- By choosing our product you’ll be putting your health first – you’re playing on their emotional need to look after themselves and take care of their body
So as you can see from these examples, by carefully choosing your language you can drive more quality traffic through to your website, as well as persuading them to complete other desired actions such as making a purchase.
Combating decision paralysis through CTAs
By understanding that too much choice can cause decision paralysis, you can make sure that your content, be that your blog posts, adverts or social media posts, limit the amount of CTAs used. Too many calls to actions on one webpage can cause decision paralysis and actually have to opposite effect, causing the user to abandon your page more quickly and without taking action.

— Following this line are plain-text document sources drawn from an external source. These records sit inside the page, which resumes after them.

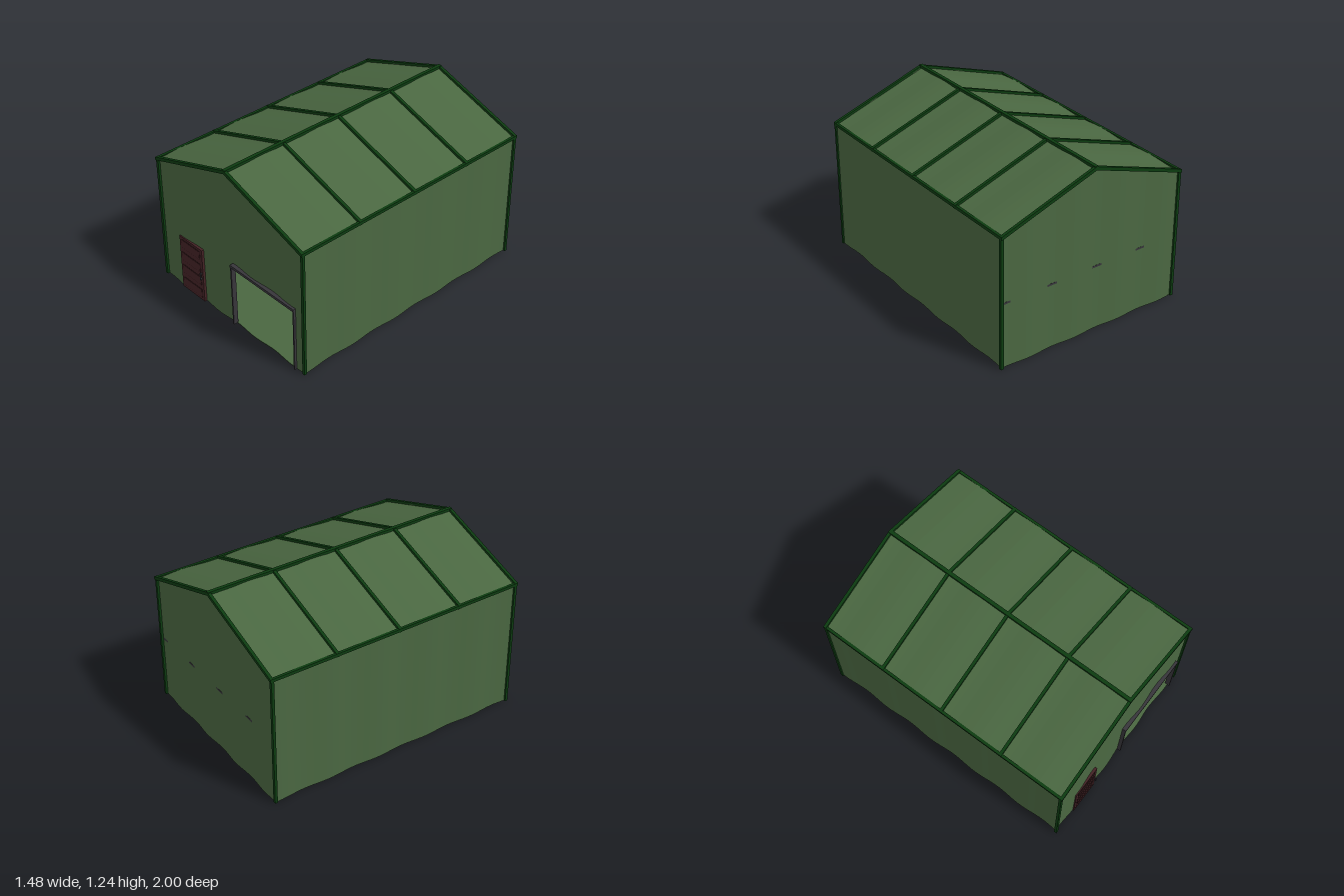
import * as THREE from 'three';

const material = (name, color, side = THREE.FrontSide) => {
  const m = new THREE.MeshStandardMaterial({ color, side });
  m.name = name;
  return m;
};

const EAVE = 0.972, RIDGE = 1.222, HALF_X = 0.725, HALF_Z = 0.975;
const PITCH = Math.atan2(RIDGE - EAVE, 0.735);
const SLOPE = Math.hypot(RIDGE - EAVE, 0.735);

export function createModel() {
  const green = material('sheet green', 0x4a6741, THREE.DoubleSide);
  const trim = material('trim green', 0x0c3b10);
  const maroon = material('door maroon', 0x432225);
  const darkMaroon = material('door groove', 0x2b1416);
  const grey = material('frame grey', 0x37353a);

  const model = new THREE.Group();
  const shell = new THREE.Group();
  shell.name = 'building';
  shell.position.z = -0.007;
  model.add(shell);

  const add = (name, geometry, mat) => {
    const mesh = new THREE.Mesh(geometry, mat);
    mesh.name = name;
    shell.add(mesh);
    return mesh;
  };
  // Box given by its minimum and maximum corners
  const box = (name, mat, [x0, y0, z0], [x1, y1, z1]) => {
    const mesh = add(name, new THREE.BoxGeometry(x1 - x0, y1 - y0, z1 - z0), mat);
    mesh.position.set((x0 + x1) / 2, (y0 + y1) / 2, (z0 + z1) / 2);
    return mesh;
  };

  // Gently corrugated sheet made of flat upright strips, facing local +z
  const wave = (u, period) => -0.006 * Math.cos((2 * Math.PI * (u - 0.05)) / period);
  const sheet = (name, half, depth, period, top, bottom = () => 0, breaks = []) => {
    const us = [0, ...breaks];
    const steps = Math.round((2 * half * 8) / period);
    for (let i = 0; i <= steps; i++) us.push(-half + (2 * half * i) / steps);
    us.sort((a, b) => a - b);
    const points = [];
    for (let i = 0; i + 1 < us.length; i++) {
      const a = us[i], b = us[i + 1];
      if (b - a < 1e-5) continue;
      const low = bottom((a + b) / 2);
      const za = depth + wave(a, period), zb = depth + wave(b, period);
      const p = [[a, low, za], [b, low, zb], [b, top(b), zb], [a, top(a), za]];
      for (const k of [0, 1, 2, 0, 2, 3]) points.push(...p[k]);
    }
    const g = new THREE.BufferGeometry();
    g.setAttribute('position', new THREE.Float32BufferAttribute(points, 3));
    g.computeVertexNormals();
    return add(name, g, green);
  };

  // Walls, with the large opening in the front
  const gable = (u) => RIDGE - Math.abs(u) * Math.tan(PITCH);
  const flat = () => EAVE;
  const opening = (u) => (u > 0.03 && u < 0.65 ? 0.49 : 0);
  sheet('frontWall', HALF_X, HALF_Z, 0.37, gable, opening, [0.03, 0.65]);
  sheet('backWall', HALF_X, HALF_Z, 0.37, gable).rotation.y = Math.PI;
  for (const s of [-1, 1]) {
    const side = s > 0 ? 'left' : 'right';
    sheet(side + 'Wall', HALF_Z, HALF_X, 0.4, flat).rotation.y = (s * Math.PI) / 2;

    // Roof slope
    const roof = sheet(side + 'Roof', 0.98, 0, 0.49, () => SLOPE);
    roof.position.set(s * 0.735, EAVE, 0);
    roof.rotation.set(PITCH - Math.PI / 2, (s * Math.PI) / 2, 0, 'YXZ');

    // Eave trim and corner posts
    box(side + 'EaveTrim', trim, [s * 0.73 - 0.01, 0.962, -0.99], [s * 0.73 + 0.01, 0.984, 0.99]);
    for (const e of [-1, 1]) {
      box('cornerPost', trim,
        [s * 0.729 - 0.011, 0, e * 0.976 - 0.01], [s * 0.729 + 0.011, 0.975, e * 0.976 + 0.01]);
    }
  }

  // Floor slab with an outline that follows the wall waves
  const outline = [];
  for (let i = 0; i < 4; i++) {
    const long = i % 2 === 1;
    const half = long ? HALF_Z : HALF_X, depth = long ? HALF_X : HALF_Z;
    const period = long ? 0.4 : 0.37;
    const steps = Math.round((2 * half * 8) / period);
    for (let k = 0; k < steps; k++) {
      const u = -half + (2 * half * k) / steps;
      const p = new THREE.Vector3(u, 0, depth + wave(u, period));
      p.applyAxisAngle(new THREE.Vector3(0, 1, 0), (i * Math.PI) / 2);
      outline.push(new THREE.Vector2(p.x, -p.z));
    }
  }
  const slab = new THREE.ExtrudeGeometry(new THREE.Shape(outline), { depth: 0.006, bevelEnabled: false });
  slab.rotateX(-Math.PI / 2);
  add('floor', slab, green);

  // Rafter trims across the roof
  const chevron = new THREE.Shape([
    [-0.74, 0.96], [0, 1.21], [0.74, 0.96], [0.74, 0.985], [0, 1.236], [-0.74, 0.985],
  ].map(([x, y]) => new THREE.Vector2(x, y)));
  const rafter = new THREE.ExtrudeGeometry(chevron, { depth: 0.022, bevelEnabled: false });
  for (const z of [-0.981, -0.49, 0, 0.49, 0.981]) {
    add('rafterTrim', rafter, trim).position.z = z - 0.011;
  }
  box('ridgeTrim', trim, [-0.013, 1.218, -0.99], [0.013, 1.238, 0.99]);

  // Panelled entrance door with handle
  box('door', maroon, [-0.535, 0, 0.965], [-0.292, 0.44, 0.989]);
  for (let i = 0; i < 4; i++) {
    const y = 0.022 + i * 0.109;
    box('doorGroove', darkMaroon, [-0.513, y, 0.987], [-0.315, y + 0.072, 0.9905]);
    box('doorPanel', maroon, [-0.509, y + 0.004, 0.987], [-0.319, y + 0.068, 0.992]);
  }
  box('doorHandle', grey, [-0.308, 0.19, 0.997], [-0.3, 0.25, 1.006]);
  for (const y of [0.195, 0.237]) box('handleMount', grey, [-0.307, y, 0.986], [-0.301, y + 0.008, 0.999]);

  // Frame around the large opening
  box('openingJamb', grey, [0.024, 0, 0.96], [0.035, 0.49, 0.996]);
  box('openingJamb', grey, [0.645, 0, 0.96], [0.656, 0.49, 0.996]);
  box('openingLintel', grey, [0.024, 0.485, 0.96], [0.656, 0.505, 0.999]);

  // Upper deck inside, carried on two posts
  box('upperDeck', grey, [-0.71, 0.476, -0.9705], [0.71, 0.491, 0]);
  for (const s of [-1, 1]) {
    box('deckPost', grey, [s * 0.427 - 0.02, 0, -0.04], [s * 0.427 + 0.02, 0.478, 0]);
  }
  return model;
}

This isn’t good for your bounce rate and as a result, your SEO.
Authority is hugely important for SEO and for driving customers to your website. As we said earlier, people are more likely to trust brands that have a good reputation, so are search engines like Google. By understanding this need for authority on both parts, you can ensure that your content links to trustworthy sites and that all information within is valid, proven and comes from a place of authority. This will help to boost your rankings and position your brand as an industry leader.
Providing social proof
Social proof and herd mentality plays a big part in the psychology of decision-making. People value the opinions of their peers and the feedback of others. As such, SEO professionals should utilise this knowledge by making use of social proof such as sharing testimonials on landing pages or social media. These can be slightly amended to include keywords where necessary.
And last but certainly not least, an important part of SEO has always been offering real value and creating content that is of genuine interest to the target audience. Psychology helps us to better understand not only what the audience is searching for, but why they’re doing this and what they’re hoping to achieve.
Uncovering intent is the key to creating killer content that converts and believe it or not there’s a lot of psychology behind this. Search engines already have to do this, they need to be able to use keywords to understand what queries a user is running and which content is going to be most relevant to them.
This is done through algorithms of course, but by ensuring that you’re answering their questions or showing them products that solve their problems, you are more likely to achieve the desired reaction. This is also why keyword research is so important, so that Google is able to find and show your content in order to answer a user query.
Understanding the psychology behind consumer behaviour is vital for being able to anticipate their needs, create relevant content and understand how they make decisions. More and more, SEOs are getting to grips with this idea and the many principles we looked at above. This is a key concept in the ability to create an SEO strategy that generates a measurable return on investment.